The TV Doctor
March 01, 2013
The TV doctor who promotes “the latest miracle cure” is promoted by the network and applauded by an appreciative audience. But behind this all-knowing expert is a staff of writers who are sure to remember the sponsor (usually a pharmaceutical company) who pays their checks. I’ve learned to beware of crusaders who have simple answers to complex problems. A mention of one of his miracles sends people scampering to stores to empty shelves of the latest wonder. And today’s wonder is red palm oil and its high beta carotene content. According to the simple laws of economics, supply will try to meet demand. In this case it means increased production of red palm oil, extracted from the fruit of a palm tree that grows in Indonesia and Malaysia.
Cultivation of the palm tree has been increasing quite aside from the doctor’s antics because of greater demand by the food and cosmetics industries. Interestingly, animal rights groups point out that this demand is leading to destruction of large stretches of the jungle, home to many wild creatures including the orangutan. They claim that when the jungle is cleared every living creature is either captured or killed and adult wild animals are often shot on sight. Adding to the complexity of the situation is the fact that the health claims about red palm oil do not stand up to scientific scrutiny.

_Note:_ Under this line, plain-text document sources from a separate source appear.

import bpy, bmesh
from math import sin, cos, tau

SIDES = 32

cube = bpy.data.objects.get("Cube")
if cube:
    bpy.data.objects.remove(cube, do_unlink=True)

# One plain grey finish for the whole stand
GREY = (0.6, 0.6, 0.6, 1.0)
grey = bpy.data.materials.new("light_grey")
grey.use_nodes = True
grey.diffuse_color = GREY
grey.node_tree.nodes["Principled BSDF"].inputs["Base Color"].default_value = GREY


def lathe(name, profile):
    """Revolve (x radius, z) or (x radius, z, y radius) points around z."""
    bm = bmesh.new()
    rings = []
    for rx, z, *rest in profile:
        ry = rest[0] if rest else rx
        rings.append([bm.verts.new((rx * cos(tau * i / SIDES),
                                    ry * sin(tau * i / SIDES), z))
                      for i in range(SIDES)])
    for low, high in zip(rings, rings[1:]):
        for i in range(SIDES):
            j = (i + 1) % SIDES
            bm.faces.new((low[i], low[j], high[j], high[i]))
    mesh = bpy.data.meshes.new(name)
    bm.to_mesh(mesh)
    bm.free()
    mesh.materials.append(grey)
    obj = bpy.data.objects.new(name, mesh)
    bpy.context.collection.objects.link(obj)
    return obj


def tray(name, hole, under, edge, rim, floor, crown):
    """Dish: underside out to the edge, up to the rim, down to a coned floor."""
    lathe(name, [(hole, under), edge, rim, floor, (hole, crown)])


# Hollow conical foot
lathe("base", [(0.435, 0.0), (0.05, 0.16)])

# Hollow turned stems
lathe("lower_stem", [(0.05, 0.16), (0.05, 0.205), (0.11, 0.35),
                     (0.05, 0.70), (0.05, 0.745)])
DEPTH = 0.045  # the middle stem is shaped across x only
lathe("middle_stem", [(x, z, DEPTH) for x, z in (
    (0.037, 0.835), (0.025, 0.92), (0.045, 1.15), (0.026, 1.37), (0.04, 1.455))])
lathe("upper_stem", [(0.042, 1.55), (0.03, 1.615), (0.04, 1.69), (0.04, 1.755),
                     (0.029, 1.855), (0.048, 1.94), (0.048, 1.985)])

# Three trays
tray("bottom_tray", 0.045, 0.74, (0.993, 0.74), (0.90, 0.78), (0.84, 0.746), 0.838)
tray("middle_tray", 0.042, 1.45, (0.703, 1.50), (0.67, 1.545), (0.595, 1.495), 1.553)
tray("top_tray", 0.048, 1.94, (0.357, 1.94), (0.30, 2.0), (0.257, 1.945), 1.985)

As is usually the case with the doctor’s promotional miracles, there is always a seed of truth. But that seed then gets fertilized with lots of verbal manure until it grows into a tree that bears fruit dripping with unsubstantiated hype. For example, one study did show a reduction in the severity of cholesterol-induced atherosclerosis in rabbits fed high doses of red palm oil, but this has little relevance to humans.

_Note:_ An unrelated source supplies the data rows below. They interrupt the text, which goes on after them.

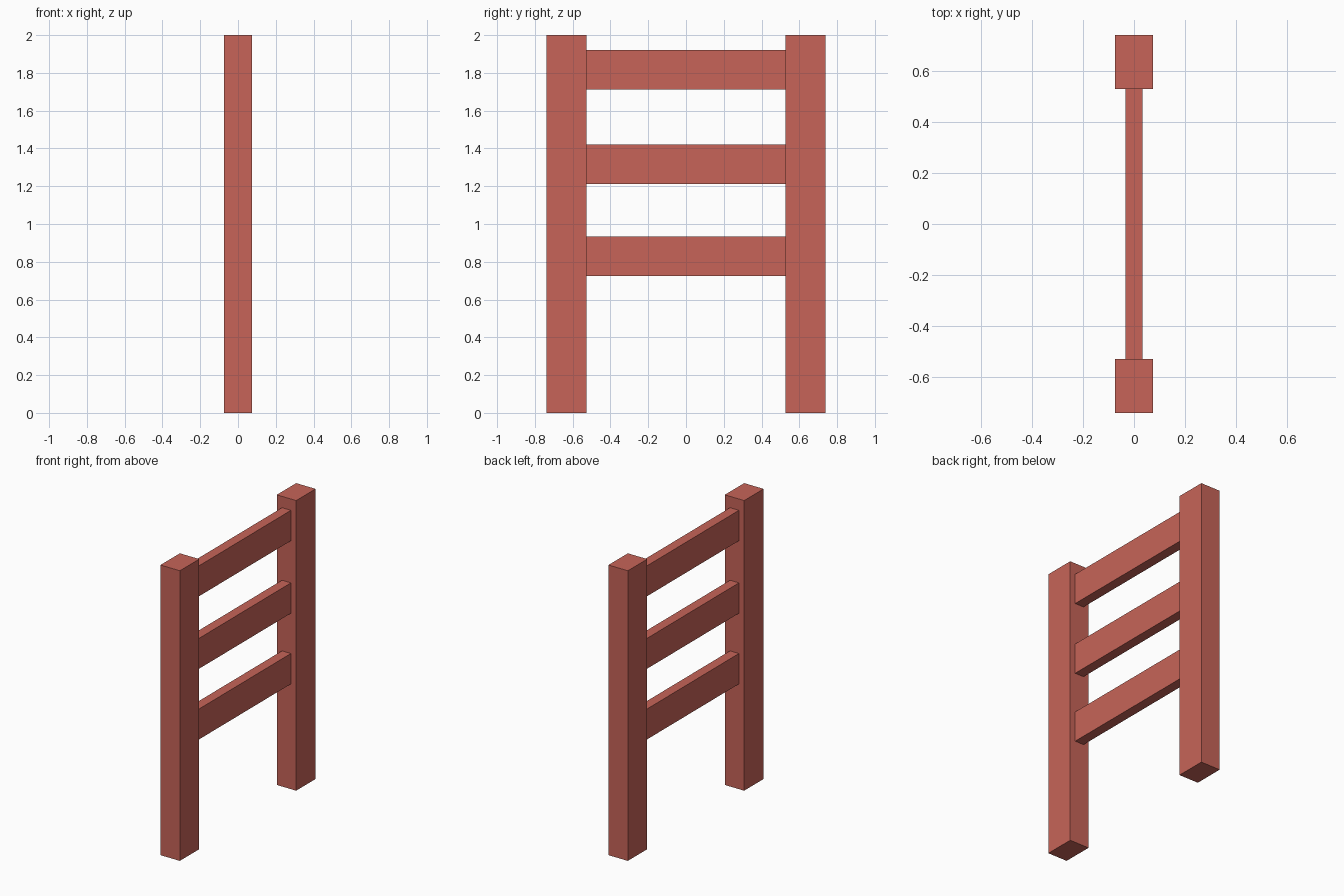
import bpy

if "Cube" in bpy.data.objects:
    bpy.data.objects.remove(bpy.data.objects["Cube"])

# Single painted-wood colour
red = bpy.data.materials.new("brick_red")
red.diffuse_color = (0.57, 0.127, 0.098, 1.0)
red.use_nodes = True
red.node_tree.nodes["Principled BSDF"].inputs["Base Color"].default_value = red.diffuse_color


def box(name, lo, hi):
    """Add a box spanning the corners lo and hi."""
    centre = [(a + b) / 2 for a, b in zip(lo, hi)]
    bpy.ops.mesh.primitive_cube_add(size=1, location=centre)
    ob = bpy.context.object
    ob.name = name
    ob.scale = [b - a for a, b in zip(lo, hi)]
    bpy.ops.object.transform_apply(location=False, rotation=False, scale=True)
    ob.data.materials.append(red)
    return ob


POST_X, INNER_Y, OUTER_Y = 0.074, 0.528, 0.739
RAIL_X, RAIL_H = 0.034, 0.21

# Two upright posts
box("front_post", (-POST_X, -OUTER_Y, 0), (POST_X, -INNER_Y, 2))
box("back_post", (-POST_X, INNER_Y, 0), (POST_X, OUTER_Y, 2))

# Three thin rails between the posts
for name, z in (("lower", 0.725), ("middle", 1.212), ("upper", 1.712)):
    box(name + "_rail", (-RAIL_X, -INNER_Y, z), (RAIL_X, INNER_Y, z + RAIL_H))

The color of the oil comes from beta-carotene, the same substance that contributes to the orange hue of carrots and many other fruits and vegetables. It is the body’s precursor for vitamin A, which makes it an important nutrient.
For some years, scientists and supplement makers thought beta carotene was the best source of vitamin A since the human body only converts beta carotene to Vitamin A retinol when needed. Unfortunately, we now know that excessive hydrocarbon beta carotene interferes with the absorption of the two xanthophyll carotenoids necessary for macula health, lutein and zeaxanthin.

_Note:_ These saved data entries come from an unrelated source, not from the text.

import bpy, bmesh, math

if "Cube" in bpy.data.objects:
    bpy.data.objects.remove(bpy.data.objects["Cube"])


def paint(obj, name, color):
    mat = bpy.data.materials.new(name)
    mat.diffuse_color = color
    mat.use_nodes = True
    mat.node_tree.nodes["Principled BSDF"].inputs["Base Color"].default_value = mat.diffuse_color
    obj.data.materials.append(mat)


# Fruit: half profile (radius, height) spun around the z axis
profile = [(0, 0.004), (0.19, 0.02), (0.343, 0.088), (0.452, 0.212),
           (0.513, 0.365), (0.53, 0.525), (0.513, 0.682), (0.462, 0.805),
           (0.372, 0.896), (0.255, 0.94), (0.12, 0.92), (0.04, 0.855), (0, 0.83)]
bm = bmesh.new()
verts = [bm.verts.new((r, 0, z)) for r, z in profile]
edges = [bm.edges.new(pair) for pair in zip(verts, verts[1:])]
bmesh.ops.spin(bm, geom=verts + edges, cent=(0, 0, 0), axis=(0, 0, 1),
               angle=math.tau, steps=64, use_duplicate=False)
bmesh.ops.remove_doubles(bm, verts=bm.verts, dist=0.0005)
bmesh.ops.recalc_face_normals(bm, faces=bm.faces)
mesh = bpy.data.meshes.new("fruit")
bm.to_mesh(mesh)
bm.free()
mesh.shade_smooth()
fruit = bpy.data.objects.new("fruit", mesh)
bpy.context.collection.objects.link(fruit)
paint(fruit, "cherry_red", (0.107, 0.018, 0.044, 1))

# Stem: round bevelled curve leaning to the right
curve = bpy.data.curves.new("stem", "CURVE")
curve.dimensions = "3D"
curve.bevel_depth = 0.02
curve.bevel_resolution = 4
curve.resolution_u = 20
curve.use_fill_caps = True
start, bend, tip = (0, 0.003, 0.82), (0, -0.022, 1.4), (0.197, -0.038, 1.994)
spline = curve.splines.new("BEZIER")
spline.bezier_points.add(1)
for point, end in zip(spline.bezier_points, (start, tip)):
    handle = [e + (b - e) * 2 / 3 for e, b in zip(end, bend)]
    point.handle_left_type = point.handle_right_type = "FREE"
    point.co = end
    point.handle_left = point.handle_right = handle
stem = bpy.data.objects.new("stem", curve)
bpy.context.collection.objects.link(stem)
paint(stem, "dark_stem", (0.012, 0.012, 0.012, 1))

It’s true that in many areas of the developing world there is a shortage of both beta carotene and vitamin A in the diet leading to a high incidence of blindness and skin problems. In such cases red palm oil would be highly useful since it also includes vitamin E tocotrienols, which are generally lacking in the U.S. diet. This fact is usually ignored in the simplistic presentation on TV. The truth is, beta carotene is no panacea. The body needs a broad spectrum of nutrients for optimal health.
The greatest benefit of red palm oil may be to those selling the oil.
Spencer Thornton, MD
Biosyntrx President / Chief Medical Officer